What to work on ▸
Look through the material below and copy exactly the lines from the line with "grey.diffuse_color = (0.5, 0.5, 0.5, 1)" to the line with "bm.verts.new(p)", those two lines included.

Data under study ▸
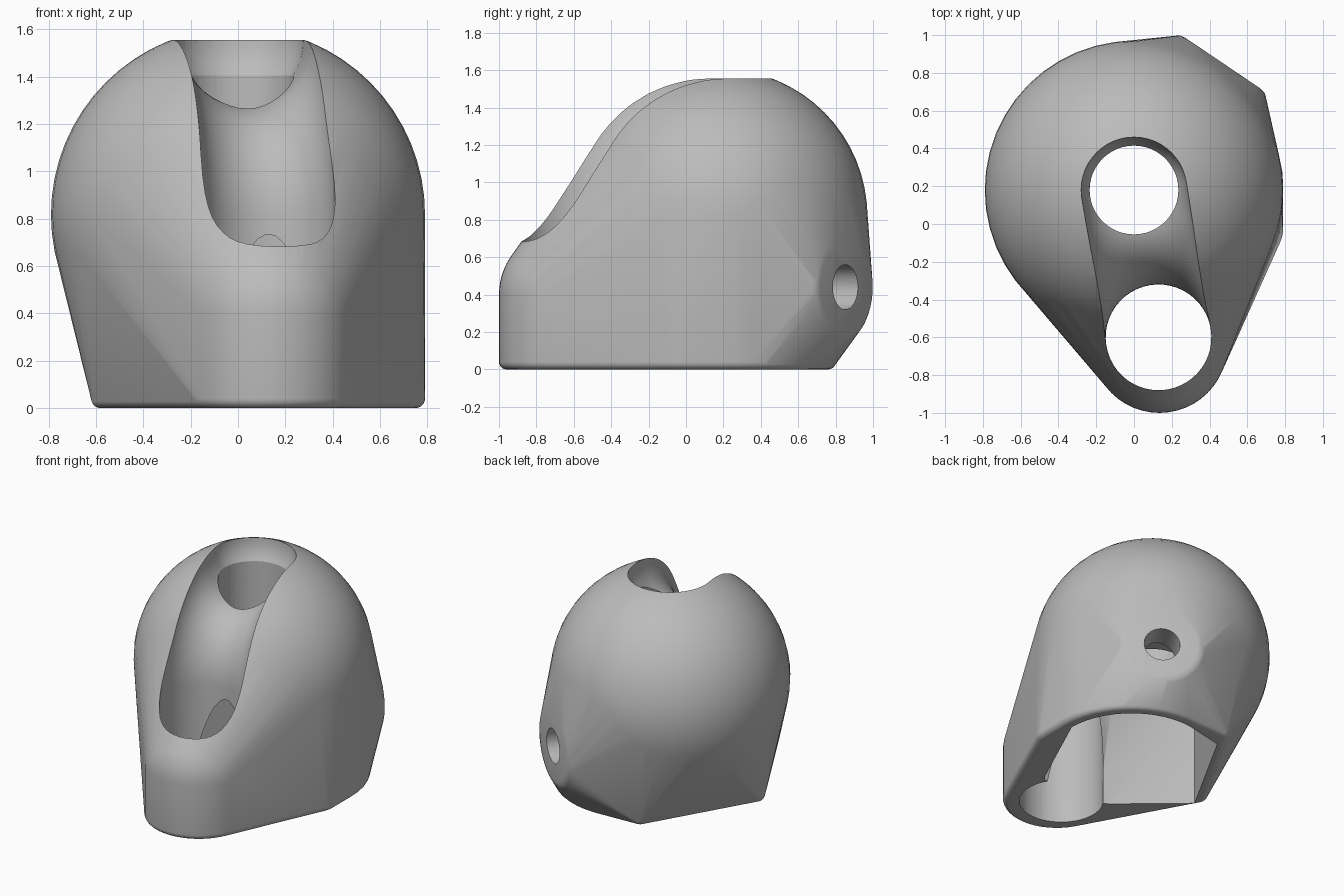
import bpy, bmesh, math
from mathutils import Vector

cube = bpy.data.objects.get("Cube")
if cube:
    bpy.data.objects.remove(cube, do_unlink=True)

grey = bpy.data.materials.new("plain grey")
grey.use_nodes = True
grey.diffuse_color = (0.5, 0.5, 0.5, 1)
grey.node_tree.nodes["Principled BSDF"].inputs["Base Color"].default_value = grey.diffuse_color

BALL, BALL_R = Vector((0, 0.18, 0.817)), 0.79
POST, POST_R = Vector((0.135, -0.64, 0.4)), 0.36
BOSS, BOSS_DIR = Vector((0.47, 0.852, 0.44)), Vector((0.56, 0.83, 0)).normalized()
GROOVE_R = 0.28


def to_object(name, bm):
    bmesh.ops.recalc_face_normals(bm, faces=bm.faces)
    mesh = bpy.data.meshes.new(name)
    bm.to_mesh(mesh)
    bm.free()
    mesh.materials.append(grey)
    obj = bpy.data.objects.new(name, mesh)
    bpy.context.collection.objects.link(obj)
    return obj


def ring(centre, axis, radius, n=48):
    turn = Vector(axis).to_track_quat('Z', 'Y')
    return [Vector(centre) + turn @ Vector((radius * math.cos(a), radius * math.sin(a), 0))
            for a in (math.tau * i / n for i in range(n))]


def hull(name, points):
    bm = bmesh.new()
    for p in points:
        bm.verts.new(p)
    out = bmesh.ops.convex_hull(bm, input=bm.verts)
    loose = set(out["geom_interior"]) | set(out["geom_unused"])
    bmesh.ops.delete(bm, geom=[v for v in loose if isinstance(v, bmesh.types.BMVert)], context='VERTS')
    return to_object(name, bm)


def sphere_points(centre, radius, rows=32):
    return [p for i in range(1, rows)
            for p in ring(centre + Vector((0, 0, radius * math.cos(math.pi * i / rows))),
                          (0, 0, 1), radius * math.sin(math.pi * i / rows))] + \
           [centre + Vector((0, 0, radius)), centre - Vector((0, 0, radius))]


def rod(name, start, end, radius):
    start, end = Vector(start), Vector(end)
    return hull(name, ring(start, end - start, radius) + ring(end, end - start, radius))


def cut(target, cutter):
    mod = target.modifiers.new("cut", 'BOOLEAN')
    mod.operation, mod.solver, mod.object = 'DIFFERENCE', 'EXACT', cutter
    bpy.context.view_layer.update()
    mesh = bpy.data.meshes.new_from_object(target.evaluated_get(bpy.context.evaluated_depsgraph_get()))
    target.modifiers.clear()
    target.data = mesh
    bpy.data.objects.remove(cutter, do_unlink=True)


# Body: one skin stretched over ball, front post, side boss and rounded foot
points = sphere_points(BALL, BALL_R) + sphere_points(POST, POST_R)
for back, inset in ((0.05, 0), (0.02, 0.012), (0.006, 0.03), (0, 0.06)):
    points += ring(BOSS - BOSS_DIR * back, BOSS_DIR, 0.3 - inset)
foot = ((POST.x, POST.y, POST_R), (0.6, -0.02, 0.19), (0.19, 0.2, 0.6),
        (-0.14, 0.725, 0.06), (-0.55, 0, 0.07))
for x, y, r in foot:
    for i in range(6):
        a = math.pi / 2 * i / 5
        points += ring((x, y, 0.04 * (1 - math.sin(a))), (0, 0, 1), r - 0.04 * (1 - math.cos(a)))
body = hull("body", points)

# Groove: tube running level at the top, then bending straight down in the post
across = Vector((0.13, -0.78, 0))
level, rise = 0.16, 0.739
reach = across.length - level
across.normalize()
side = across.cross(Vector((0, 0, 1)))
stations = [(BALL + Vector((0, 0, rise)), across)]
for i in range(25):
    t = math.pi / 2 * i / 24
    centre = BALL + across * (level + reach * math.sin(t)) + Vector((0, 0, rise * math.cos(t)))
    tangent = (across * reach * math.cos(t) - Vector((0, 0, rise * math.sin(t)))).normalized()
    stations.append((centre, tangent))
stations.append((stations[-1][0] - Vector((0, 0, 1)), Vector((0, 0, -1))))
bm = bmesh.new()
loops = []
for centre, tangent in stations:
    up = side.cross(tangent)
    loops.append([bm.verts.new(centre + GROOVE_R * (side * math.cos(a) + up * math.sin(a)))
                  for a in (math.tau * k / 48 for k in range(48))])
for low, high in zip(loops, loops[1:]):
    for k in range(48):
        bm.faces.new((low[k], low[k - 1], high[k - 1], high[k]))
bm.faces.new(loops[0])
bm.faces.new(loops[-1])
cut(body, to_object("groove_cutter", bm))

# Round dish at the top and the shaft beneath it
cut(body, hull("dish_cutter", sphere_points(BALL + Vector((0, 0, rise)), GROOVE_R)))
cut(body, rod("shaft_cutter", (0, 0.18, -0.2), (0, 0.18, 1.7), 0.235))

# Hollow under the body, its sloping front wall opening an arch into the post
plan = [(-0.57, -0.05), (-0.18, 0.65), (0.63, 0.03)]
plan += [(p.x, p.y) for p in ring((0.19, 0.2, 0), (0, 0, 1), 0.52) if p.y > 0.15]
hollow = [(x, y, z) for x, y in plan for z in (-0.1, 0.74)]
hollow += [(x, -0.456 + 0.185 * z, z) for x in (-0.08, 0.4) for z in (-0.1, 0.74)]
cut(body, hull("hollow_cutter", hollow))

# Side hole through the boss
cut(body, rod("side_hole_cutter", BOSS + BOSS_DIR * 0.1, BOSS - BOSS_DIR * 0.5, 0.12))

bpy.ops.object.select_all(action='DESELECT')
body.select_set(True)
bpy.context.view_layer.objects.active = body
bpy.ops.object.shade_smooth_by_angle(angle=math.radians(30))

Response area ▸
grey.diffuse_color = (0.5, 0.5, 0.5, 1)
grey.node_tree.nodes["Principled BSDF"].inputs["Base Color"].default_value = grey.diffuse_color

BALL, BALL_R = Vector((0, 0.18, 0.817)), 0.79
POST, POST_R = Vector((0.135, -0.64, 0.4)), 0.36
BOSS, BOSS_DIR = Vector((0.47, 0.852, 0.44)), Vector((0.56, 0.83, 0)).normalized()
GROOVE_R = 0.28


def to_object(name, bm):
    bmesh.ops.recalc_face_normals(bm, faces=bm.faces)
    mesh = bpy.data.meshes.new(name)
    bm.to_mesh(mesh)
    bm.free()
    mesh.materials.append(grey)
    obj = bpy.data.objects.new(name, mesh)
    bpy.context.collection.objects.link(obj)
    return obj


def ring(centre, axis, radius, n=48):
    turn = Vector(axis).to_track_quat('Z', 'Y')
    return [Vector(centre) + turn @ Vector((radius * math.cos(a), radius * math.sin(a), 0))
            for a in (math.tau * i / n for i in range(n))]


def hull(name, points):
    bm = bmesh.new()
    for p in points:
        bm.verts.new(p)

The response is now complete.